Noting that the IDF was celebrating its 70th birthday on the day he was speaking, Liberman said Israel could overcome any threat and challenge. He said Israel did not want an escalation but was ready for any eventuality.
“All the headlines, all the hysteria, and all the attempts to sow panic have no place,” Liberman said.
However, two security cabinet ministers issued threats to Israel’s neighbors on Monday.
National Infrastructure, Energy and Water Minister Yuval Steinitz warned that Israel could kill Syrian President Bashar Assad and topple his government if Iran uses Syrian territory to carry out attacks on Israel.
“Israel has not gotten involved in the [Syrian] civil war so far,” Steinitz told Ynet. “If Syrian President Bashar Assad continues allowing Iran to operate within Syrian territory, Israel will liquidate him and topple his regime. If Assad lets Iran turn Syria into a military base against us, to attack us from Syrian territory, he should know that will be the end of him.”
Education and Diaspora Affairs Minister Naftali Bennett reacted to Hezbollah’s success in Sunday’s Lebanese elections by saying the election results strengthened what Israel has said in recent years – equating Lebanon to Hezbollah.
“The State of Israel will not differentiate between the sovereign State of Lebanon and Hezbollah, and will view Lebanon as responsible for any action from within its territory,” Bennett said.
Hezbollah and its political allies won just over half the seats in Lebanon’s parliamentary elections, unofficial results showed.
The unofficial tally in the first parliamentary elections in nine years indicated sharp losses for Western-backed Prime Minister Saad Hariri.
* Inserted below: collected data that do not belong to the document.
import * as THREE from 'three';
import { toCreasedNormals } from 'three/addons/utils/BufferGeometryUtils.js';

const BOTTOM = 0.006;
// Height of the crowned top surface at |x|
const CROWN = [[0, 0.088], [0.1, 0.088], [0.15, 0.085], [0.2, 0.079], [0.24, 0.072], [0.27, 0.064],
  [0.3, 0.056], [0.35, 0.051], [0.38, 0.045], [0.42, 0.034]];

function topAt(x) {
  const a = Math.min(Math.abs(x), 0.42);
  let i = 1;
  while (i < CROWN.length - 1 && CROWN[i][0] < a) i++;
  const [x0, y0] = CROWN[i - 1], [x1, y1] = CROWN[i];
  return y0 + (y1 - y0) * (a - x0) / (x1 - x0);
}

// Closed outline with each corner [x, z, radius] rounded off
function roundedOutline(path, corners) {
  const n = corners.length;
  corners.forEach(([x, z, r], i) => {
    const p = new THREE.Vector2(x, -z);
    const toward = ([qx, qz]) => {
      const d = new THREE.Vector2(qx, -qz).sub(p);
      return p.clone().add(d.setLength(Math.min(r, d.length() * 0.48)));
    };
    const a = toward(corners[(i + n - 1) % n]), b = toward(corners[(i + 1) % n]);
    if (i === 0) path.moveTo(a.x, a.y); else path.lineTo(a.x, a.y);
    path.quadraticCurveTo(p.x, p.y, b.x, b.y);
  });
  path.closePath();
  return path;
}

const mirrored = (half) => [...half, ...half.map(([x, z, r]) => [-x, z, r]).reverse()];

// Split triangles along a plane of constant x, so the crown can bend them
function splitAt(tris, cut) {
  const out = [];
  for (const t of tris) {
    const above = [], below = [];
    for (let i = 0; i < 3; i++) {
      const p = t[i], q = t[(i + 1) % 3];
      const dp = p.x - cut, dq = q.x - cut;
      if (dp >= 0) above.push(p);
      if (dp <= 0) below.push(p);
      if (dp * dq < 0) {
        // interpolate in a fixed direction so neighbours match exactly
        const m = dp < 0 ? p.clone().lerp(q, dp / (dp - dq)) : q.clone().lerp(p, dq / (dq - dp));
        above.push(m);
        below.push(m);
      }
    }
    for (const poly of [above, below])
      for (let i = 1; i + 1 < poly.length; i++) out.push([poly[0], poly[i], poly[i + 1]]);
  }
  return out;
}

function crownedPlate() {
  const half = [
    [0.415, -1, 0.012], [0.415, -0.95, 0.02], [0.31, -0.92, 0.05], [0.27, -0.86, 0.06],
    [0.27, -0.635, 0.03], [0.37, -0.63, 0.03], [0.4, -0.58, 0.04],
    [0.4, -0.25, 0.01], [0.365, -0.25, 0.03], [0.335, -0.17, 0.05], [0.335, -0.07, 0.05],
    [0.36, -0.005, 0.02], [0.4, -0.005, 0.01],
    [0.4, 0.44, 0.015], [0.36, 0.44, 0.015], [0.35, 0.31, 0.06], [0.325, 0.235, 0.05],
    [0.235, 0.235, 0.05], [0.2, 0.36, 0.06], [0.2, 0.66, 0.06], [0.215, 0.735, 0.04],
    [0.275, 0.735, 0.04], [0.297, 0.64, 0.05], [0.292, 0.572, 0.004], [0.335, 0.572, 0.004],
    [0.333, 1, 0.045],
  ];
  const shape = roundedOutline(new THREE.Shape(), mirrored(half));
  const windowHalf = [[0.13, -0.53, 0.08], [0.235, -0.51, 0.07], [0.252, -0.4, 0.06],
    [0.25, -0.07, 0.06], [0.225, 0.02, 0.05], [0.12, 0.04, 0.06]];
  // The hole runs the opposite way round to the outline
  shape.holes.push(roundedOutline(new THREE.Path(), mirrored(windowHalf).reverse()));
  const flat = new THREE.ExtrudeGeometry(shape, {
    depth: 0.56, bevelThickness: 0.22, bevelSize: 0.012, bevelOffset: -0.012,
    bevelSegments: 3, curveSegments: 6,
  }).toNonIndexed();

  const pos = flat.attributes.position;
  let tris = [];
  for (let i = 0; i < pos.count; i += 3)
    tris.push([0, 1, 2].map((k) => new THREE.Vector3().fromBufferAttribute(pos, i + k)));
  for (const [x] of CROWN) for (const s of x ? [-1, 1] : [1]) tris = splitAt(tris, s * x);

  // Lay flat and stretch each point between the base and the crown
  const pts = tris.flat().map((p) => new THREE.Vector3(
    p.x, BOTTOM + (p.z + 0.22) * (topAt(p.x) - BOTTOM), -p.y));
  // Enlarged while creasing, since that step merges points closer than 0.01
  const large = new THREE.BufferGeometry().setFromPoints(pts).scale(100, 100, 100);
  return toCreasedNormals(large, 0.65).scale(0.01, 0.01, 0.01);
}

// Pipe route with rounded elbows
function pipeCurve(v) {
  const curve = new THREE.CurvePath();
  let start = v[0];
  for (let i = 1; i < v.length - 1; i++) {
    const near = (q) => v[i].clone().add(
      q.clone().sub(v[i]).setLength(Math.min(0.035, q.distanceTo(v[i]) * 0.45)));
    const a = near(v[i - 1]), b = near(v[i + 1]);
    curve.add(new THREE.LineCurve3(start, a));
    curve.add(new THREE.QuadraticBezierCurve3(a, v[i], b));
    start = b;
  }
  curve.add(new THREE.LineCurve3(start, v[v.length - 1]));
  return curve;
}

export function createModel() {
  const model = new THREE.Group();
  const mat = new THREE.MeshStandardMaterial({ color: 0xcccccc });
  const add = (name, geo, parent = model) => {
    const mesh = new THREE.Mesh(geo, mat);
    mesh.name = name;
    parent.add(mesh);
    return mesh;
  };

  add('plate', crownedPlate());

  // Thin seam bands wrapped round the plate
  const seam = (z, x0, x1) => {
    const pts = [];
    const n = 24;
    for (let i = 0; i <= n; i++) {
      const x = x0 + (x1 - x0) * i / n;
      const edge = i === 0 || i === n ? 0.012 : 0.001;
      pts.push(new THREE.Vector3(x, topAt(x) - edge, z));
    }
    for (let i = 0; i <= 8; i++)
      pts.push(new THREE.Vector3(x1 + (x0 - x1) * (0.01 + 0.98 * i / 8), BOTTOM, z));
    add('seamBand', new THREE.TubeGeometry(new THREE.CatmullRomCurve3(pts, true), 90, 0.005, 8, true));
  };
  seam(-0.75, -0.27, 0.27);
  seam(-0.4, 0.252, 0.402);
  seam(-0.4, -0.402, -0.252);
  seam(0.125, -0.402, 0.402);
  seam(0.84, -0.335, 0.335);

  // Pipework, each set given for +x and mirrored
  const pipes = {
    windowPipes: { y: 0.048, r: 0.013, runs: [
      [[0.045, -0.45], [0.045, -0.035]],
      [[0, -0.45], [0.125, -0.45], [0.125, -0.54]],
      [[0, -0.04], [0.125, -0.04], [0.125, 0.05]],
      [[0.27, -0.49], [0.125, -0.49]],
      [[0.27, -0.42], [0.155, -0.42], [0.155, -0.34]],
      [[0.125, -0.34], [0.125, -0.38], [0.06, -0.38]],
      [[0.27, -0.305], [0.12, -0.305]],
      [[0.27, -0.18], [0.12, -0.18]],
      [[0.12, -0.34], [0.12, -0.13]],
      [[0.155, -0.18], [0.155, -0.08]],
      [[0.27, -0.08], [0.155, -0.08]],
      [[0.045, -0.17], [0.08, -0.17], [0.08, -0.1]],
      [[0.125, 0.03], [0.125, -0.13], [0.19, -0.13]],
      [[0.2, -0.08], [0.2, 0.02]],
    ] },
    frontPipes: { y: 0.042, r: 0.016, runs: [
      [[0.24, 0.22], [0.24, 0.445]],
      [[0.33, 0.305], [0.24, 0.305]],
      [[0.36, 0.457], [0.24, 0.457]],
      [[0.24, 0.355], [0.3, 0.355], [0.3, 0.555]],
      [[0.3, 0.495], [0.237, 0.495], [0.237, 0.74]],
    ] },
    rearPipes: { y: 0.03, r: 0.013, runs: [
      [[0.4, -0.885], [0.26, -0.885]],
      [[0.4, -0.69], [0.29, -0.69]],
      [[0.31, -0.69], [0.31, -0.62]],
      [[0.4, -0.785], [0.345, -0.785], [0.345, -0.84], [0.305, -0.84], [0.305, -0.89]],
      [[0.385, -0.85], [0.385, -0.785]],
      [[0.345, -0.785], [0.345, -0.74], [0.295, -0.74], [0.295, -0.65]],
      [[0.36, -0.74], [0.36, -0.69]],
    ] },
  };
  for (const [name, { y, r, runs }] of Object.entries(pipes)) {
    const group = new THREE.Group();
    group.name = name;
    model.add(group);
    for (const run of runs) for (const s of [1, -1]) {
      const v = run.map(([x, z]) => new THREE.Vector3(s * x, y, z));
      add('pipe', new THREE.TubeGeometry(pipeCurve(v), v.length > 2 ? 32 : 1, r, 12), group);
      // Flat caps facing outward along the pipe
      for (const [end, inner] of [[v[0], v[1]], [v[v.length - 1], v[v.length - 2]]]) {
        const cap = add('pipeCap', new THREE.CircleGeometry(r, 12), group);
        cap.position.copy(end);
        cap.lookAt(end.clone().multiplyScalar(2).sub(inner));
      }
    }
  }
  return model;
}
But he was still set to emerge as the Sunni Muslim leader with the biggest bloc in the 128-seat house, making Hariri the front-runner to form the next government.
Lebanon’s prime minister must be a Sunni in the country’s sectarian power-sharing system. The new government, like the outgoing one, is expected to include all the main parties. Talks over cabinet posts are expected to take time.
“Hariri is going to be further weakened in any kind of government going forward,” said Andrew Tabler of the Washington Institute.
“His ability to substantially tame or restrain Hezbollah... in Lebanon is going to be very limited. It will lead to more criticism of US military aid to the Lebanese Armed Forces [in Washington].”
The election was held under a complex new law that redrew constituency boundaries and changed the electoral system from winner-takes-all to a proportional one. The official results were not declared on Monday morning as expected, and there was no new announcement of when they might be announced.
But initial indications showed the staunchly anti-Hezbollah Lebanese Forces, a Christian party, emerging as a big winner, nearly doubling its lawmakers to at least 15 from eight.
Hezbollah, along with allied groups and individuals, secured at least 67 seats, according to a Reuters calculation based on preliminary results for nearly all the seats obtained from politicians and campaigns and reported in Lebanese media.
Seats in the Lebanese parliament are divided according to a strict sectarian quota. The number of Hezbollah lawmakers was the same or little changed at around 13, but candidates backed by the group or allied to it made significant gains.
Hezbollah and its allies are not on course to win the two-thirds majority that would be required to pass big decisions such as changing the constitution.
Reuters contributed to this report.